§ Problem description:
In the entries that follow, the lines from the one with "# --- ham: plump" through the one with "[MAROON, RED, DULL], slice_ham)" are the ones to write out, exactly and with both ends included. Nothing else should appear.

§ Extracted data:
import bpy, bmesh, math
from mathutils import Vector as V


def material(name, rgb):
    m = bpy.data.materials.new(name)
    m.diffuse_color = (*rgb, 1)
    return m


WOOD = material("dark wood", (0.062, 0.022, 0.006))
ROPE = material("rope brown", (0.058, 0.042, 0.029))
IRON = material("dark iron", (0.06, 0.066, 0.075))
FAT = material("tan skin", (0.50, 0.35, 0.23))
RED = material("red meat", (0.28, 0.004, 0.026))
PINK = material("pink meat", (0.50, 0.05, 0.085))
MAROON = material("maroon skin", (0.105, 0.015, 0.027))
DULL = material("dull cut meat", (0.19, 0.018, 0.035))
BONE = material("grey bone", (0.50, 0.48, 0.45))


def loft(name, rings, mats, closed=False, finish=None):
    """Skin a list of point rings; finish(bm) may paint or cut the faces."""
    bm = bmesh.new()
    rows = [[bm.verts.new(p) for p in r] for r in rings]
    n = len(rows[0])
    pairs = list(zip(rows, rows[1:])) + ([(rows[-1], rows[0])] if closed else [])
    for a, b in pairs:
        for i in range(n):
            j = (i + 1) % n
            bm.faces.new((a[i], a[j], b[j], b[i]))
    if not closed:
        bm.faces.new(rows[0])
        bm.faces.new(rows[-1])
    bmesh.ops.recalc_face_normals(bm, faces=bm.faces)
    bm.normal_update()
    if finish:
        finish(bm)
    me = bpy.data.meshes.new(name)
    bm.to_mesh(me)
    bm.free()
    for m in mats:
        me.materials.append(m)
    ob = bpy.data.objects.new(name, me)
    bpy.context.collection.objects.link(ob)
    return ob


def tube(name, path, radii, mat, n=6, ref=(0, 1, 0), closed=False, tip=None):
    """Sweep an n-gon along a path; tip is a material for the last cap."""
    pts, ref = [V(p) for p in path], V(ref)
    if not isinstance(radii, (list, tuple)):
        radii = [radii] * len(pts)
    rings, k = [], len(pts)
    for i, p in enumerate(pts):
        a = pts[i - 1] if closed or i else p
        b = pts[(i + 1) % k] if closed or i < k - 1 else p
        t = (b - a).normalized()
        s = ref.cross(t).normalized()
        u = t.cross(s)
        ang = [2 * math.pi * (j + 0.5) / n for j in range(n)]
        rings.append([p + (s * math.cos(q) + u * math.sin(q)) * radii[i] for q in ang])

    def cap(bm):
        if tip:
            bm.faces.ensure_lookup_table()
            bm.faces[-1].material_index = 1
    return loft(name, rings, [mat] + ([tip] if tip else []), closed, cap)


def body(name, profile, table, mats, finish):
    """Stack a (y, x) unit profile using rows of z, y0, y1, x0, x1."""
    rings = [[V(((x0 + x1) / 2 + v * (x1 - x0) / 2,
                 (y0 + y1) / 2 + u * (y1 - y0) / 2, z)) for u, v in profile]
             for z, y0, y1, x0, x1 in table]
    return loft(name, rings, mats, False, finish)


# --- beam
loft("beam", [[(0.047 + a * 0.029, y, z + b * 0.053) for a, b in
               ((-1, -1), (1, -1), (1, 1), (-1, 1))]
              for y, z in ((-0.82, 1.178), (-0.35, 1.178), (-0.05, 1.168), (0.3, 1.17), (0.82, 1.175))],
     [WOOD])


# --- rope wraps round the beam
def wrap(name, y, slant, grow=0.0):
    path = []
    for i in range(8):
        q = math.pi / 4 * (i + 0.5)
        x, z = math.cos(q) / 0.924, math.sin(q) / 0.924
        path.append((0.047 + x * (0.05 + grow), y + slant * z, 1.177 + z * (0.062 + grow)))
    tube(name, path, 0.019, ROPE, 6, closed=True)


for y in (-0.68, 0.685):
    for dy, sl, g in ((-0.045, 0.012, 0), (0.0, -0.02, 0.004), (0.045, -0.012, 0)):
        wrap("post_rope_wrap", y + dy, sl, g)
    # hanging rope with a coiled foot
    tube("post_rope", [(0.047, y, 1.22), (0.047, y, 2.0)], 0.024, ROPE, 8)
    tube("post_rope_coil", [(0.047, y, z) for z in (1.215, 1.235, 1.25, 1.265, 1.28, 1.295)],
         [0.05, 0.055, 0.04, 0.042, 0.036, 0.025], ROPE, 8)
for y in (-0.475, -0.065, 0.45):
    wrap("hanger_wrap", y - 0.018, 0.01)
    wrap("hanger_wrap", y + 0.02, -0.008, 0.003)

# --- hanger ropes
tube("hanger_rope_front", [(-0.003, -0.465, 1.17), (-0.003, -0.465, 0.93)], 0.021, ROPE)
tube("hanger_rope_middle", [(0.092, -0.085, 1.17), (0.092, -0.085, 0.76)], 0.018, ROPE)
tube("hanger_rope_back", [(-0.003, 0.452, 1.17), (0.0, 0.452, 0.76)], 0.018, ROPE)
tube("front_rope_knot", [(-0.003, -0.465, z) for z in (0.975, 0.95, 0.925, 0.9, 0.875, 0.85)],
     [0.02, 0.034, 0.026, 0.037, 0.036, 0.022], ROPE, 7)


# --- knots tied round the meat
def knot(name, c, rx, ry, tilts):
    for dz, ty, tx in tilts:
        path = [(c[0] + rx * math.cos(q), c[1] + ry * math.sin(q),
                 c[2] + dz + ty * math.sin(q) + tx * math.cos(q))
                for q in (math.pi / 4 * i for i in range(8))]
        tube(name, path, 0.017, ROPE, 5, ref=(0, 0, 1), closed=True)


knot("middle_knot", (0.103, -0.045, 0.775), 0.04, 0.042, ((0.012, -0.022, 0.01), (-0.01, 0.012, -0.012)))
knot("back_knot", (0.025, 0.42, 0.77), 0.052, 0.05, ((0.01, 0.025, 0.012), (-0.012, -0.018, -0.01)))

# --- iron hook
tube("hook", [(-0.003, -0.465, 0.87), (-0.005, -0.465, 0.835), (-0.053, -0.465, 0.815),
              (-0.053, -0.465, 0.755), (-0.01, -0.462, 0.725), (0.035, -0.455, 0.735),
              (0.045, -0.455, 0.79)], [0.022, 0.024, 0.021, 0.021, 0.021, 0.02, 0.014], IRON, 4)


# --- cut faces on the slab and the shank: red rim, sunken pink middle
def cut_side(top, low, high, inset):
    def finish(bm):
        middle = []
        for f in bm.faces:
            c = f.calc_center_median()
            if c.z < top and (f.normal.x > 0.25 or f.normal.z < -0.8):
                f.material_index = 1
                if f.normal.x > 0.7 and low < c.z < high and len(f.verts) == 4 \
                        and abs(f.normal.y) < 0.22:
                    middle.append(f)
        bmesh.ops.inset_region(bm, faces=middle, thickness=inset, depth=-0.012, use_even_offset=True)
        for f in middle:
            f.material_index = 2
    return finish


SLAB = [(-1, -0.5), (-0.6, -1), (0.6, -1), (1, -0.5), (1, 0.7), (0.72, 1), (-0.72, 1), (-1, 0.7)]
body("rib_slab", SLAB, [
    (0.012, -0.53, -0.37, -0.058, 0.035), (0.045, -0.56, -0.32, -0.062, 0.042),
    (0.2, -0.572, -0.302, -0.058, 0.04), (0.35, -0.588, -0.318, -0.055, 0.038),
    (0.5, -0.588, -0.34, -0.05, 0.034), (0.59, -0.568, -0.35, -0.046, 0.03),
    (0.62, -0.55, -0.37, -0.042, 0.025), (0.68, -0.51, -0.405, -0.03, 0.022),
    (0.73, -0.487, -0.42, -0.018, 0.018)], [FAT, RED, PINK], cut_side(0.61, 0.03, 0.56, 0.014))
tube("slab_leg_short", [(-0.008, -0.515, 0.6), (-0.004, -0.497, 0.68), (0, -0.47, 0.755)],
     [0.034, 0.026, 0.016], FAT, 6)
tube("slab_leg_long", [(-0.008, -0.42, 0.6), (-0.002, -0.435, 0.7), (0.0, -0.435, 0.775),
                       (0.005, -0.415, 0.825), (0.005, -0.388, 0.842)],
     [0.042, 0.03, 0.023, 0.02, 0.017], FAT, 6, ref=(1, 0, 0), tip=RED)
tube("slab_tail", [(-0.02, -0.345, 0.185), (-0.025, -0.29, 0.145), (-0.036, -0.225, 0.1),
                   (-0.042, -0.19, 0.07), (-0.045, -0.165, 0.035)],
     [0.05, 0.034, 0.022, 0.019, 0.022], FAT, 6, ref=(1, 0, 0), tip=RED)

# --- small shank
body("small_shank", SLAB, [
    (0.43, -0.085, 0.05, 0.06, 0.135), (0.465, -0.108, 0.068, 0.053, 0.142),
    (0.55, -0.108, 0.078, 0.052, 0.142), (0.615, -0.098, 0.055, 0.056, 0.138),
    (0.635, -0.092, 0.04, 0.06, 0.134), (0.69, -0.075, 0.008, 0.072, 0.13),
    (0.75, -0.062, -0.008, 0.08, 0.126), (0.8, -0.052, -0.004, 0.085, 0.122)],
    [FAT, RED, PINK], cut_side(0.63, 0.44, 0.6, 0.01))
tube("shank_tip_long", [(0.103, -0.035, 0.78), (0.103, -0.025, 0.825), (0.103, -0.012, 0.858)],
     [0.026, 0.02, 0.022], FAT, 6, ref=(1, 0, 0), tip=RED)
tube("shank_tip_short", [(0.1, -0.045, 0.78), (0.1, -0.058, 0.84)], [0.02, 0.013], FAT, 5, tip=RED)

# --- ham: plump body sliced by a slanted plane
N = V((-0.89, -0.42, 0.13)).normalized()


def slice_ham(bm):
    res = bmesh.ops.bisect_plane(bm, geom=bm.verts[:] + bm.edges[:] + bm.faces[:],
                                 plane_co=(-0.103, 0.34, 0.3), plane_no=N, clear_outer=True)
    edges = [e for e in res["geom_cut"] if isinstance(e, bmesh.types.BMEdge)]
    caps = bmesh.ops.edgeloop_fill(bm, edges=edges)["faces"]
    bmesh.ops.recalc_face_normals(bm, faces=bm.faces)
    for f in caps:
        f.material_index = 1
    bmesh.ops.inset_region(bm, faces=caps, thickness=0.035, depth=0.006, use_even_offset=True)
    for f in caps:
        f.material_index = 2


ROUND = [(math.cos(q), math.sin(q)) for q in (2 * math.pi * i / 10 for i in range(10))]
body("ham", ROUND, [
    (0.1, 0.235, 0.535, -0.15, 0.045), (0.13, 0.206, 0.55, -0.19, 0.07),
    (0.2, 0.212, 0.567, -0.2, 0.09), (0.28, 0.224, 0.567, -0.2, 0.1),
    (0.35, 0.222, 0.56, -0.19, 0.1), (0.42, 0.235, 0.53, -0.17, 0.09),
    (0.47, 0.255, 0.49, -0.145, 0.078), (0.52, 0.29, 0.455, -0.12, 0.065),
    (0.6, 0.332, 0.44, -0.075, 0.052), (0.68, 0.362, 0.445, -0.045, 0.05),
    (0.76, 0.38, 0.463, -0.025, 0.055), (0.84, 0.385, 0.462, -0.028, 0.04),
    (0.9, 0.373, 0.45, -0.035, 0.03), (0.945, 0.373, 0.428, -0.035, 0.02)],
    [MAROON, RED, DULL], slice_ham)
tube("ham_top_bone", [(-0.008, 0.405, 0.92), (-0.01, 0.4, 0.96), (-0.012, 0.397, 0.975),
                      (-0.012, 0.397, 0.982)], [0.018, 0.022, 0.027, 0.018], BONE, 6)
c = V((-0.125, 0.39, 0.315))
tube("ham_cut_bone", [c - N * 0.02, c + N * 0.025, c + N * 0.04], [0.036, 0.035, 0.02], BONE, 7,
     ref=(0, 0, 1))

§ Problem solution:
# --- ham: plump body sliced by a slanted plane
N = V((-0.89, -0.42, 0.13)).normalized()


def slice_ham(bm):
    res = bmesh.ops.bisect_plane(bm, geom=bm.verts[:] + bm.edges[:] + bm.faces[:],
                                 plane_co=(-0.103, 0.34, 0.3), plane_no=N, clear_outer=True)
    edges = [e for e in res["geom_cut"] if isinstance(e, bmesh.types.BMEdge)]
    caps = bmesh.ops.edgeloop_fill(bm, edges=edges)["faces"]
    bmesh.ops.recalc_face_normals(bm, faces=bm.faces)
    for f in caps:
        f.material_index = 1
    bmesh.ops.inset_region(bm, faces=caps, thickness=0.035, depth=0.006, use_even_offset=True)
    for f in caps:
        f.material_index = 2


ROUND = [(math.cos(q), math.sin(q)) for q in (2 * math.pi * i / 10 for i in range(10))]
body("ham", ROUND, [
    (0.1, 0.235, 0.535, -0.15, 0.045), (0.13, 0.206, 0.55, -0.19, 0.07),
    (0.2, 0.212, 0.567, -0.2, 0.09), (0.28, 0.224, 0.567, -0.2, 0.1),
    (0.35, 0.222, 0.56, -0.19, 0.1), (0.42, 0.235, 0.53, -0.17, 0.09),
    (0.47, 0.255, 0.49, -0.145, 0.078), (0.52, 0.29, 0.455, -0.12, 0.065),
    (0.6, 0.332, 0.44, -0.075, 0.052), (0.68, 0.362, 0.445, -0.045, 0.05),
    (0.76, 0.38, 0.463, -0.025, 0.055), (0.84, 0.385, 0.462, -0.028, 0.04),
    (0.9, 0.373, 0.45, -0.035, 0.03), (0.945, 0.373, 0.428, -0.035, 0.02)],
    [MAROON, RED, DULL], slice_ham)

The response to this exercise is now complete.